We’re coming up on Father’s Day, and for some, this is a wonderful opportunity to recognize their first hero, their first confidante, or their primary example of “the good guy.” For others, it might mean having to face someone whose trust was lost because of addiction. And for others, it may mean reconciling with the repercussions of not having such an important figure their lives.
I have the pleasure of watching my son and his evolving relationships with his dad and step-dad. I am fortunate to bear witness to their triumphs and struggles, wins and losses, laughter and tears. I understand the inherent value of a healthy, positive father-son relationship, and do all I can do encourage it.
I was intrigued by this interesting article posted by the Georgia Psychological Association, where Dr. Williams writes about the varying stages of father-son relationships. He says boys often idolize their dads as children, “experience a period of discord” in their teens, begin to evolve as young adults, move into acceptance in their 30s-40s, and eventually “become a legacy of their father’s influence for better and worse” when they reach their 50s and beyond. Seeing my son step onto the path to maturation, I am keenly aware of the need to develop positive habits, some of which need to learned from his father(s). In his case, I am hopeful for a virtuous legacy.
The dynamic between dads and daughters is compelling: Some say girls grow up to marry a version of their dads, while others might carry the nomenclature of “Daddy’s Little Girl” well into their adulthood. There are those, too, who take on the mother figure when mom is absent and dad is left to raise the family on his own. Lastly, there are those whose fathers bailed out, leaving their daughters bereft of a solid, male figurehead. Clearly, things can get complicated. How we manage the complications and find ways to make them palatable is where our recovery work comes in. As a woman whose relationship with my father is tenuous at best, the tools of my recovery have become invaluable. Learning to let go, learning not to take things personally, learning to remove the ego from the pain of abandonment, and learning to accept that I am sufficient, have become essential. Without these factors, I risk drowning in emotion, a perilous position for any alcoholic/addict.
So, regardless of your relationship with your dad, be it adoring or nebulous, being in recovery gives us the opportunity to develop some kindness and compassion and teaches us how to put it all to good use. (This may actually mean setting a boundary and showing compassion to yourself in some cases!). As we work the steps, we are given the opportunity to change our unskillful behaviors through taking action. After inventories, which require inward reflections, we begin to change our viewpoint and begin taking the appropriate actions toward making positive changes in our relationships with others. It’s the beginning of a lifelong process that teaches us to lesson our expectations, which ultimately increases our ability to accept things as they are.

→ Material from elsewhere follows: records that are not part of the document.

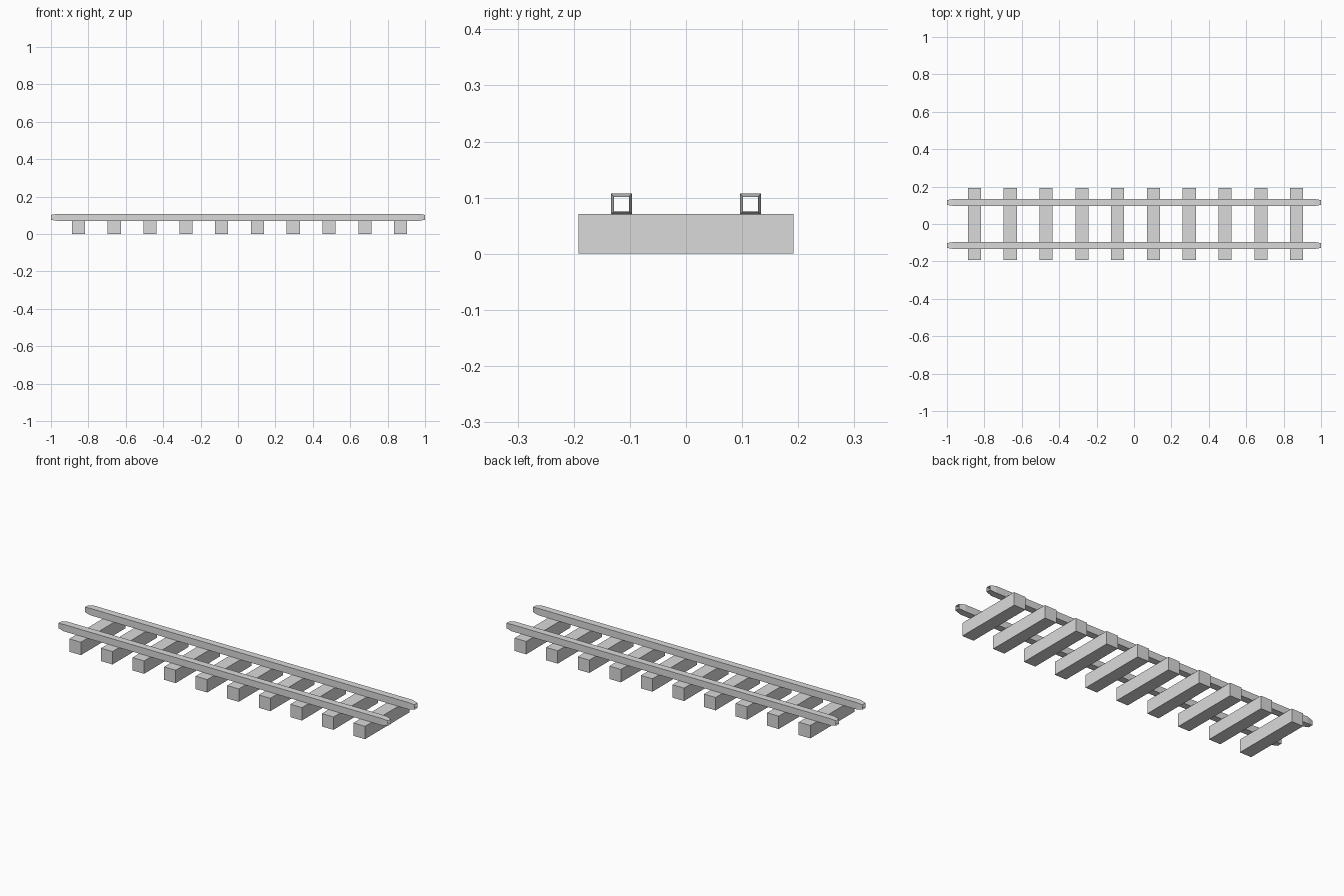
import bpy, bmesh

cube = bpy.data.objects.get("Cube")
if cube:
    bpy.data.objects.remove(cube, do_unlink=True)

# Single plain grey for the whole track
grey = bpy.data.materials.new("plain_grey")
grey.use_nodes = True
colour = (0.7, 0.7, 0.7, 1)
grey.diffuse_color = colour
grey.node_tree.nodes["Principled BSDF"].inputs["Base Color"].default_value = colour


def add_object(name, bm):
    bmesh.ops.recalc_face_normals(bm, faces=bm.faces)
    mesh = bpy.data.meshes.new(name)
    bm.to_mesh(mesh)
    bm.free()
    mesh.materials.append(grey)
    obj = bpy.data.objects.new(name, mesh)
    bpy.context.collection.objects.link(obj)
    return obj


def add_box(name, centre, size):
    bm = bmesh.new()
    bmesh.ops.create_cube(bm, size=1)
    bmesh.ops.scale(bm, vec=size, verts=bm.verts)
    bmesh.ops.translate(bm, vec=centre, verts=bm.verts)
    return add_object(name, bm)


def add_rail(name, y, z):
    """Square tube along x with open, tapered ends."""
    bm = bmesh.new()
    rings = []
    for x, half in ((-1, 0.013), (-0.965, 0.0188), (0.965, 0.0188), (1, 0.013)):
        rings.append([bm.verts.new((x, y + a * half, z + b * half))
                      for a, b in ((-1, -1), (1, -1), (1, 1), (-1, 1))])
    for r, s in zip(rings, rings[1:]):
        for i in range(4):
            j = (i + 1) % 4
            bm.faces.new((r[i], r[j], s[j], s[i]))
    return add_object(name, bm)


# Cross ties, evenly spaced along the track
tie_count, first_x, step = 10, -0.853, 0.1914
for i in range(tie_count):
    add_box(f"cross_tie_{i + 1}", (first_x + i * step, 0, 0.0353), (0.07, 0.384, 0.0706))

# Pair of rails on top of the ties
for name, side in (("front_rail", -1), ("back_rail", 1)):
    add_rail(name, side * 0.115, 0.0885)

May this this Father’s Day bring some healing to your hearts and lives. And may you celebrate with an open heart and a compassionate mind, one breath at a time.